Work required
Print word for word whatever lies between the first line of the material and the line holding "(.8, .88, .88), (1, .5, .5)]", both included, and omit all pictures.

Material shown
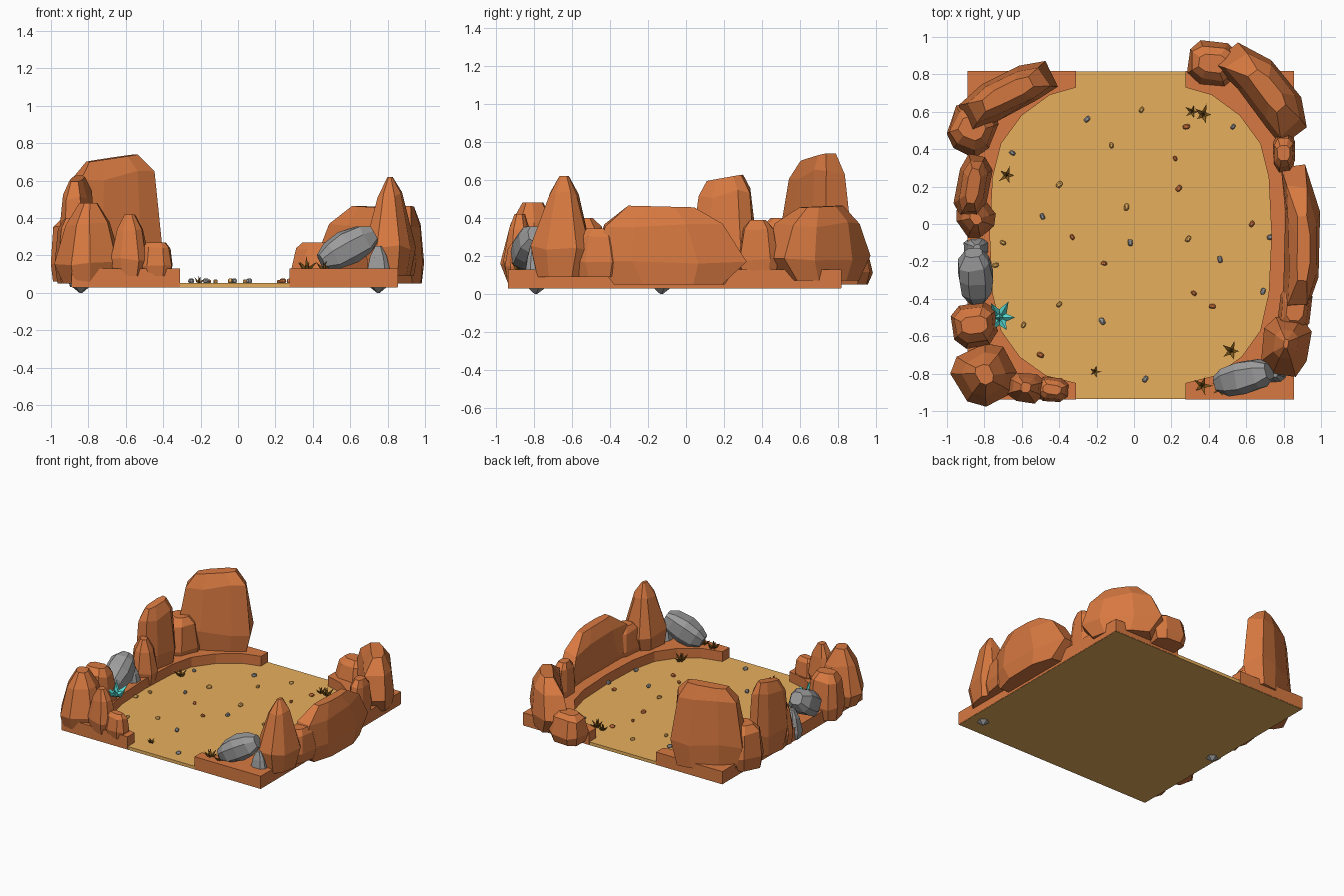
import bpy, bmesh, math, random
from mathutils import Vector, Euler

if "Cube" in bpy.data.objects:
    bpy.data.objects.remove(bpy.data.objects["Cube"])
random.seed(11)

def mat(name, *c):
    m = bpy.data.materials.new(name)
    m.diffuse_color = (*c, 1)
    m.use_nodes = True
    m.node_tree.nodes["Principled BSDF"].inputs["Base Color"].default_value = m.diffuse_color
    return m

ORANGE = mat("red_rock", .68, .19, .052)
SAND = mat("sand", .80, .43, .11)
GREY = mat("grey_stone", .33, .33, .33)
BROWN = mat("dry_grass", .22, .10, .012)
CYAN = mat("crystal", .10, .74, .68)

def finish(name, bm, m, loc=(0, 0, 0), rot=(0, 0, 0)):
    bmesh.ops.recalc_face_normals(bm, faces=bm.faces)
    me = bpy.data.meshes.new(name)
    bm.to_mesh(me)
    bm.free()
    ob = bpy.data.objects.new(name, me)
    me.materials.append(m)
    ob.location, ob.rotation_euler = loc, rot
    bpy.context.collection.objects.link(ob)
    return ob

def slab(name, pts, z0, z1, m):
    bm = bmesh.new()
    f = bm.faces.new([bm.verts.new((x, y, z0)) for x, y in pts])
    ext = bmesh.ops.extrude_face_region(bm, geom=[f], use_keep_orig=True)
    for v in ext["geom"]:
        if isinstance(v, bmesh.types.BMVert):
            v.co.z = z1
    finish(name, bm, m)

# Faceted rock: a few stacked rings (height, length scale, thickness scale), optionally bent
BLOCK = [(0, .84, .82), (.3, 1, 1), (.84, .84, .76), (1, .56, .4)]
PEAK = [(0, .80, .80), (.26, 1, 1), (.74, .68, .68), (1, .26, .34)]
SPIKE = [(0, .84, .80), (.28, 1, 1), (.82, .5, .5), (1, .1, .16)]
LONG = [(0, .72, .80), (.3, 1, 1), (.76, .8, .8), (1, .42, .36)]
BARREL = [(0, .5, .5), (.2, .88, .88), (.5, 1, 1), (.8, .88, .88), (1, .5, .5)]

def rock(name, x, y, lx, ly, z0, z1, deg=0, bend=0, prof=BLOCK, lean=(0, 0), slope=0, m=ORANGE, rot=None):
    bm = bmesh.new()
    h = z1 - z0
    base = [(1, .6), (.5, 1), (-.6, .95), (-1, .5), (-.95, -.6), (-.4, -1), (.6, -.95), (1, -.4)]
    if bend:  # more even sides so that long rocks can curve
        base = [(1, .7), (.5, 1), (-.4, 1), (-1, .7), (-1, -.7), (-.4, -1), (.5, -1), (1, -.7)]
    n = len(base)
    rings = []
    for t, sx, sy in prof:
        ring = []
        for a, b in base:
            j = random.uniform(.93, 1.04)
            u, v = a * sx * j, b * sy * j
            px = u * lx / 2 + lean[0] * t
            py = v * ly / 2 + bend * (1 - u * u) + lean[1] * t
            dz = random.uniform(-.035, .035) * h if 0 < t < 1 else 0
            pz = t * h + dz + slope * u * t * t - (h / 2 if rot else 0)
            ring.append(bm.verts.new((px, py, pz)))
        rings.append(ring)
    for r, s in zip(rings, rings[1:]):
        for i in range(n):
            bm.faces.new((r[i], r[(i + 1) % n], s[(i + 1) % n], s[i]))
    bm.faces.new(rings[0])
    bm.faces.new(rings[-1])
    finish(name, bm, m, (x, y, (z0 + z1) / 2 if rot else z0),
           [math.radians(d) for d in (rot or (0, 0, deg))])

# Sand floor and the two raised ledges wrapping its side edges
slab("sand_floor", [(-.888, -.935), (.853, -.935), (.853, .815), (-.888, .815)], .028, .053, SAND)
inner = [(-.31, .817), (-.31, .73), (-.45, .69), (-.6, .58), (-.71, .43), (-.755, .25), (-.77, -.06),
         (-.755, -.37), (-.71, -.57), (-.61, -.71), (-.47, -.81), (-.31, -.85), (-.31, -.937)]
left = inner + [(-.89, -.937), (-.89, .817)]
slab("ledge_left", left, .031, .13, ORANGE)
slab("ledge_right", [(-.035 - x, y) for x, y in left], .031, .13, ORANGE)

# Left wall, back to front
rock("tall_rock_back_left", -.67, .685, .52, .22, .09, .72, 27, .02, slope=.035)
rock("low_rock_back_left", -.865, .51, .25, .29, .06, .40, -25)
rock("wall_rock_left", -.86, .20, .34, .18, .06, .61, 80, slope=.03)
rock("small_rock_left", -.845, .03, .20, .20, .06, .40, 35, prof=PEAK)
rock("wall_rock_front_left", -.855, -.54, .25, .24, .05, .40, 5)
rock("corner_rock_front_left", -.80, -.805, .32, .32, .05, .48, 25, prof=PEAK)
rock("front_rock_left", -.58, -.875, .20, .16, .09, .42, -8, prof=PEAK)
rock("front_rock_left_low", -.44, -.885, .18, .13, .09, .27, -8)

# Right wall, back to front
rock("low_rock_back_right", .42, .86, .27, .24, .05, .27, -8)
rock("corner_rock_back_right", .675, .685, .58, .25, .07, .46, -51, .055, prof=LONG, slope=-.01)
rock("small_rock_right", .80, .38, .12, .21, .09, .39, 0)
rock("wall_rock_right", .85, -.08, .80, .19, .05, .46, -90, .06, prof=LONG, slope=.01, lean=(.05, 0))
rock("low_rock_right", .86, -.46, .17, .29, .09, .345, -8)
rock("spike_rock_right", .81, -.66, .25, .32, .09, .62, -8, prof=SPIKE, lean=(0, .02))

# Grey boulders with small supporting stones
rock("boulder_front_right", .585, -.82, .18, .18, .08, .40, prof=BARREL, m=GREY, rot=(0, 62, 14))
rock("stone_front_right", .75, -.80, .14, .11, .03, .25, prof=PEAK, m=GREY)
rock("boulder_left", -.85, -.28, .19, .19, .10, .40, prof=BARREL, m=GREY, rot=(-58, 0, 4))
rock("stone_left", -.84, -.13, .14, .12, .03, .25, prof=PEAK, m=GREY)
for name, x, y in (("foot_right", .75, -.79), ("foot_left", -.84, -.13)):
    bm = bmesh.new()
    bmesh.ops.create_cone(bm, segments=5, radius1=.008, radius2=.06, depth=.04)
    finish("stone_" + name, bm, GREY, (x, y, .02))

# Bursts of pointed blades for grass and crystals
def burst(name, x, y, z, size, count, width, tilt, m, sides):
    bm = bmesh.new()
    for i in range(count):
        k = 0 if i == 0 else random.uniform(.8, 1.15) * tilt
        yaw = i * math.tau / max(count - 1, 1)
        L = size * random.uniform(.85, 1.1)
        R = Euler((0, k, yaw)).to_matrix()
        tip = bm.verts.new(R @ Vector((0, 0, L)))
        foot = bm.verts.new((0, 0, 0))
        ring = [bm.verts.new(R @ Vector((width * math.cos(j * math.tau / sides),
                width * math.sin(j * math.tau / sides), L * .35))) for j in range(sides)]
        for j in range(sides):
            a, b = ring[j], ring[(j + 1) % sides]
            bm.faces.new((a, b, tip))
            bm.faces.new((b, a, foot))
    finish(name, bm, m, (x, y, z))

for i, (x, y, z, s) in enumerate([(.31, .60, .05, .055), (.37, .585, .05, .075), (-.68, .26, .05, .065),
                                  (.52, -.68, .05, .075), (.365, -.865, .12, .075), (.46, -.88, .12, .06),
                                  (-.21, -.79, .05, .045)]):
    burst(f"grass_tuft_{i}", x, y, z, s, 6, s * .16, .8, BROWN, 3)
burst("crystal_cluster", -.72, -.5, .17, .125, 7, .024, .85, CYAN, 4)

# Scattered pebbles
spots = [(-.25, .56), (.04, .61), (.28, .52), (.53, .52), (-.12, .42), (.22, .35), (-.65, .38), (-.4, .21),
         (.24, .19), (-.49, .04), (-.04, .09), (-.33, -.07), (-.02, -.1), (.29, -.08), (.63, 0), (.73, -.07),
         (-.7, -.1), (-.16, -.21), (.46, -.19), (-.74, -.22), (.32, -.37), (.69, -.36), (-.4, -.43), (.42, -.44),
         (-.17, -.52), (-.59, -.54), (-.5, -.7), (.06, -.83)]
for i, (x, y) in enumerate(spots):
    s = random.uniform(.028, .045)
    rock(f"pebble_{i}", x, y, s, s * .7, .05, .05 + s * .7, random.uniform(0, 180), prof=BARREL,
         m=(GREY, SAND, ORANGE)[i % 3])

Your solution
import bpy, bmesh, math, random
from mathutils import Vector, Euler

if "Cube" in bpy.data.objects:
    bpy.data.objects.remove(bpy.data.objects["Cube"])
random.seed(11)

def mat(name, *c):
    m = bpy.data.materials.new(name)
    m.diffuse_color = (*c, 1)
    m.use_nodes = True
    m.node_tree.nodes["Principled BSDF"].inputs["Base Color"].default_value = m.diffuse_color
    return m

ORANGE = mat("red_rock", .68, .19, .052)
SAND = mat("sand", .80, .43, .11)
GREY = mat("grey_stone", .33, .33, .33)
BROWN = mat("dry_grass", .22, .10, .012)
CYAN = mat("crystal", .10, .74, .68)

def finish(name, bm, m, loc=(0, 0, 0), rot=(0, 0, 0)):
    bmesh.ops.recalc_face_normals(bm, faces=bm.faces)
    me = bpy.data.meshes.new(name)
    bm.to_mesh(me)
    bm.free()
    ob = bpy.data.objects.new(name, me)
    me.materials.append(m)
    ob.location, ob.rotation_euler = loc, rot
    bpy.context.collection.objects.link(ob)
    return ob

def slab(name, pts, z0, z1, m):
    bm = bmesh.new()
    f = bm.faces.new([bm.verts.new((x, y, z0)) for x, y in pts])
    ext = bmesh.ops.extrude_face_region(bm, geom=[f], use_keep_orig=True)
    for v in ext["geom"]:
        if isinstance(v, bmesh.types.BMVert):
            v.co.z = z1
    finish(name, bm, m)

# Faceted rock: a few stacked rings (height, length scale, thickness scale), optionally bent
BLOCK = [(0, .84, .82), (.3, 1, 1), (.84, .84, .76), (1, .56, .4)]
PEAK = [(0, .80, .80), (.26, 1, 1), (.74, .68, .68), (1, .26, .34)]
SPIKE = [(0, .84, .80), (.28, 1, 1), (.82, .5, .5), (1, .1, .16)]
LONG = [(0, .72, .80), (.3, 1, 1), (.76, .8, .8), (1, .42, .36)]
BARREL = [(0, .5, .5), (.2, .88, .88), (.5, 1, 1), (.8, .88, .88), (1, .5, .5)]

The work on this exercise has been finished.